Instructions for the task:
The answer must be every entry, given again word for word.

Extracted information:
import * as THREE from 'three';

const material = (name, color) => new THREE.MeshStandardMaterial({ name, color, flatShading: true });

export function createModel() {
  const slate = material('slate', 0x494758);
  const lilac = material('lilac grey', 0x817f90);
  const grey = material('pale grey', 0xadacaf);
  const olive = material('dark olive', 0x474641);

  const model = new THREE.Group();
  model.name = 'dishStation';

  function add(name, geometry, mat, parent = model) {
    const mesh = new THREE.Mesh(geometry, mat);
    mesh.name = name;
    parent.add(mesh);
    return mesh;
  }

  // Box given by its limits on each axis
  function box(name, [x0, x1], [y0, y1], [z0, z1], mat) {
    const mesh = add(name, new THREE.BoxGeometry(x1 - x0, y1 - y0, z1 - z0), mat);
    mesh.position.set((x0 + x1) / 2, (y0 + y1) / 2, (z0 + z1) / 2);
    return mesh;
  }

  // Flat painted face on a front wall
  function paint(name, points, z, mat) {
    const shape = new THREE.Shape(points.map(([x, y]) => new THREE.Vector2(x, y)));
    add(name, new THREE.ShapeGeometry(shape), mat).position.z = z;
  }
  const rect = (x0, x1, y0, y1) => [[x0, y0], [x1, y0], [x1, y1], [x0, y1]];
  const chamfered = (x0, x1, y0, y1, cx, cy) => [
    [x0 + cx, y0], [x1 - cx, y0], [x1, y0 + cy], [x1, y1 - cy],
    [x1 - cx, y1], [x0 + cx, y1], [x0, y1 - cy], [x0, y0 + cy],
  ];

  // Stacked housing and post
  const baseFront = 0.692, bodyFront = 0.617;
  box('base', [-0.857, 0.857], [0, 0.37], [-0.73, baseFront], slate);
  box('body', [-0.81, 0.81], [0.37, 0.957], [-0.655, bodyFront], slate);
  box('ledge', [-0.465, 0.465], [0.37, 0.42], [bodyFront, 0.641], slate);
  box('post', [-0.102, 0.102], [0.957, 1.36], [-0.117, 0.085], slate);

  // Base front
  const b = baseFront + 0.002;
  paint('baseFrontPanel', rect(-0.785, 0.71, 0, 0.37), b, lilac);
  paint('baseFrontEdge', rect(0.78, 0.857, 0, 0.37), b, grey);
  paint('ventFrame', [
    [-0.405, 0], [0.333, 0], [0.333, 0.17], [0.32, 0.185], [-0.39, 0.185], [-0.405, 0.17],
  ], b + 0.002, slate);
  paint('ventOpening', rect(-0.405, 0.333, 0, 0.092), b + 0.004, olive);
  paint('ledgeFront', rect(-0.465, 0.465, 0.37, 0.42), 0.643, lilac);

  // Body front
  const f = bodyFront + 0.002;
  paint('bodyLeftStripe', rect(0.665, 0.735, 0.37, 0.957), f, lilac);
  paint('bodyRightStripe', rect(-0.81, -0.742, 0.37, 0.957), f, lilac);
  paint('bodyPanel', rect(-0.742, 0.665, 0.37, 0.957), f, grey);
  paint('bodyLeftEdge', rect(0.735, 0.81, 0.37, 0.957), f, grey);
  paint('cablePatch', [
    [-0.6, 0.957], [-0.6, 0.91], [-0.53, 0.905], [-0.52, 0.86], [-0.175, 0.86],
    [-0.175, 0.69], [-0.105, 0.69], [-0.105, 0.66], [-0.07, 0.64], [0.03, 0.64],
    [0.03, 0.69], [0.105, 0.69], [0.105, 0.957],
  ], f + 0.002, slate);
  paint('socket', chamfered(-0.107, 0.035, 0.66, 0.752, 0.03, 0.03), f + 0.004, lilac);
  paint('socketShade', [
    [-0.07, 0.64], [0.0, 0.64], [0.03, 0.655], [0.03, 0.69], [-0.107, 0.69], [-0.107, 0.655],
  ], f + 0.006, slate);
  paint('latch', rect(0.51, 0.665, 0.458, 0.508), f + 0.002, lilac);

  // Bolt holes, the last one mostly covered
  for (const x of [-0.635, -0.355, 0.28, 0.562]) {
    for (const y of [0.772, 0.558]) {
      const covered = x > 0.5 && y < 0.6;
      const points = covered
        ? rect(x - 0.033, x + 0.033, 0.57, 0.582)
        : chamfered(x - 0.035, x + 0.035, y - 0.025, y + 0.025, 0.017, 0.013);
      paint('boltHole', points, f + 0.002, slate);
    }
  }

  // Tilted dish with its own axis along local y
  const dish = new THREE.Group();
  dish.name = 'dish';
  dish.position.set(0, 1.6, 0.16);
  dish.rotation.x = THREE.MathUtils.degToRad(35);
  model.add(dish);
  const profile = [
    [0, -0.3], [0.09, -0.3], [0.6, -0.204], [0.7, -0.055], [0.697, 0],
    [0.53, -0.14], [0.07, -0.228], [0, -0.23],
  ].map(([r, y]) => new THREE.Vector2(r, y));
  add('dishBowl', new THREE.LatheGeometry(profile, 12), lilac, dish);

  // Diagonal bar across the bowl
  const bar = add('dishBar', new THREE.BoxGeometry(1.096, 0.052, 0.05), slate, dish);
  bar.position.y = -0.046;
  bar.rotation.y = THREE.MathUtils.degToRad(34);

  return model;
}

Solution for this exercise:
import * as THREE from 'three';

const material = (name, color) => new THREE.MeshStandardMaterial({ name, color, flatShading: true });

export function createModel() {
  const slate = material('slate', 0x494758);
  const lilac = material('lilac grey', 0x817f90);
  const grey = material('pale grey', 0xadacaf);
  const olive = material('dark olive', 0x474641);

  const model = new THREE.Group();
  model.name = 'dishStation';

  function add(name, geometry, mat, parent = model) {
    const mesh = new THREE.Mesh(geometry, mat);
    mesh.name = name;
    parent.add(mesh);
    return mesh;
  }

  // Box given by its limits on each axis
  function box(name, [x0, x1], [y0, y1], [z0, z1], mat) {
    const mesh = add(name, new THREE.BoxGeometry(x1 - x0, y1 - y0, z1 - z0), mat);
    mesh.position.set((x0 + x1) / 2, (y0 + y1) / 2, (z0 + z1) / 2);
    return mesh;
  }

  // Flat painted face on a front wall
  function paint(name, points, z, mat) {
    const shape = new THREE.Shape(points.map(([x, y]) => new THREE.Vector2(x, y)));
    add(name, new THREE.ShapeGeometry(shape), mat).position.z = z;
  }
  const rect = (x0, x1, y0, y1) => [[x0, y0], [x1, y0], [x1, y1], [x0, y1]];
  const chamfered = (x0, x1, y0, y1, cx, cy) => [
    [x0 + cx, y0], [x1 - cx, y0], [x1, y0 + cy], [x1, y1 - cy],
    [x1 - cx, y1], [x0 + cx, y1], [x0, y1 - cy], [x0, y0 + cy],
  ];

  // Stacked housing and post
  const baseFront = 0.692, bodyFront = 0.617;
  box('base', [-0.857, 0.857], [0, 0.37], [-0.73, baseFront], slate);
  box('body', [-0.81, 0.81], [0.37, 0.957], [-0.655, bodyFront], slate);
  box('ledge', [-0.465, 0.465], [0.37, 0.42], [bodyFront, 0.641], slate);
  box('post', [-0.102, 0.102], [0.957, 1.36], [-0.117, 0.085], slate);

  // Base front
  const b = baseFront + 0.002;
  paint('baseFrontPanel', rect(-0.785, 0.71, 0, 0.37), b, lilac);
  paint('baseFrontEdge', rect(0.78, 0.857, 0, 0.37), b, grey);
  paint('ventFrame', [
    [-0.405, 0], [0.333, 0], [0.333, 0.17], [0.32, 0.185], [-0.39, 0.185], [-0.405, 0.17],
  ], b + 0.002, slate);
  paint('ventOpening', rect(-0.405, 0.333, 0, 0.092), b + 0.004, olive);
  paint('ledgeFront', rect(-0.465, 0.465, 0.37, 0.42), 0.643, lilac);

  // Body front
  const f = bodyFront + 0.002;
  paint('bodyLeftStripe', rect(0.665, 0.735, 0.37, 0.957), f, lilac);
  paint('bodyRightStripe', rect(-0.81, -0.742, 0.37, 0.957), f, lilac);
  paint('bodyPanel', rect(-0.742, 0.665, 0.37, 0.957), f, grey);
  paint('bodyLeftEdge', rect(0.735, 0.81, 0.37, 0.957), f, grey);
  paint('cablePatch', [
    [-0.6, 0.957], [-0.6, 0.91], [-0.53, 0.905], [-0.52, 0.86], [-0.175, 0.86],
    [-0.175, 0.69], [-0.105, 0.69], [-0.105, 0.66], [-0.07, 0.64], [0.03, 0.64],
    [0.03, 0.69], [0.105, 0.69], [0.105, 0.957],
  ], f + 0.002, slate);
  paint('socket', chamfered(-0.107, 0.035, 0.66, 0.752, 0.03, 0.03), f + 0.004, lilac);
  paint('socketShade', [
    [-0.07, 0.64], [0.0, 0.64], [0.03, 0.655], [0.03, 0.69], [-0.107, 0.69], [-0.107, 0.655],
  ], f + 0.006, slate);
  paint('latch', rect(0.51, 0.665, 0.458, 0.508), f + 0.002, lilac);

  // Bolt holes, the last one mostly covered
  for (const x of [-0.635, -0.355, 0.28, 0.562]) {
    for (const y of [0.772, 0.558]) {
      const covered = x > 0.5 && y < 0.6;
      const points = covered
        ? rect(x - 0.033, x + 0.033, 0.57, 0.582)
        : chamfered(x - 0.035, x + 0.035, y - 0.025, y + 0.025, 0.017, 0.013);
      paint('boltHole', points, f + 0.002, slate);
    }
  }

  // Tilted dish with its own axis along local y
  const dish = new THREE.Group();
  dish.name = 'dish';
  dish.position.set(0, 1.6, 0.16);
  dish.rotation.x = THREE.MathUtils.degToRad(35);
  model.add(dish);
  const profile = [
    [0, -0.3], [0.09, -0.3], [0.6, -0.204], [0.7, -0.055], [0.697, 0],
    [0.53, -0.14], [0.07, -0.228], [0, -0.23],
  ].map(([r, y]) => new THREE.Vector2(r, y));
  add('dishBowl', new THREE.LatheGeometry(profile, 12), lilac, dish);

  // Diagonal bar across the bowl
  const bar = add('dishBar', new THREE.BoxGeometry(1.096, 0.052, 0.05), slate, dish);
  bar.position.y = -0.046;
  bar.rotation.y = THREE.MathUtils.degToRad(34);

  return model;
}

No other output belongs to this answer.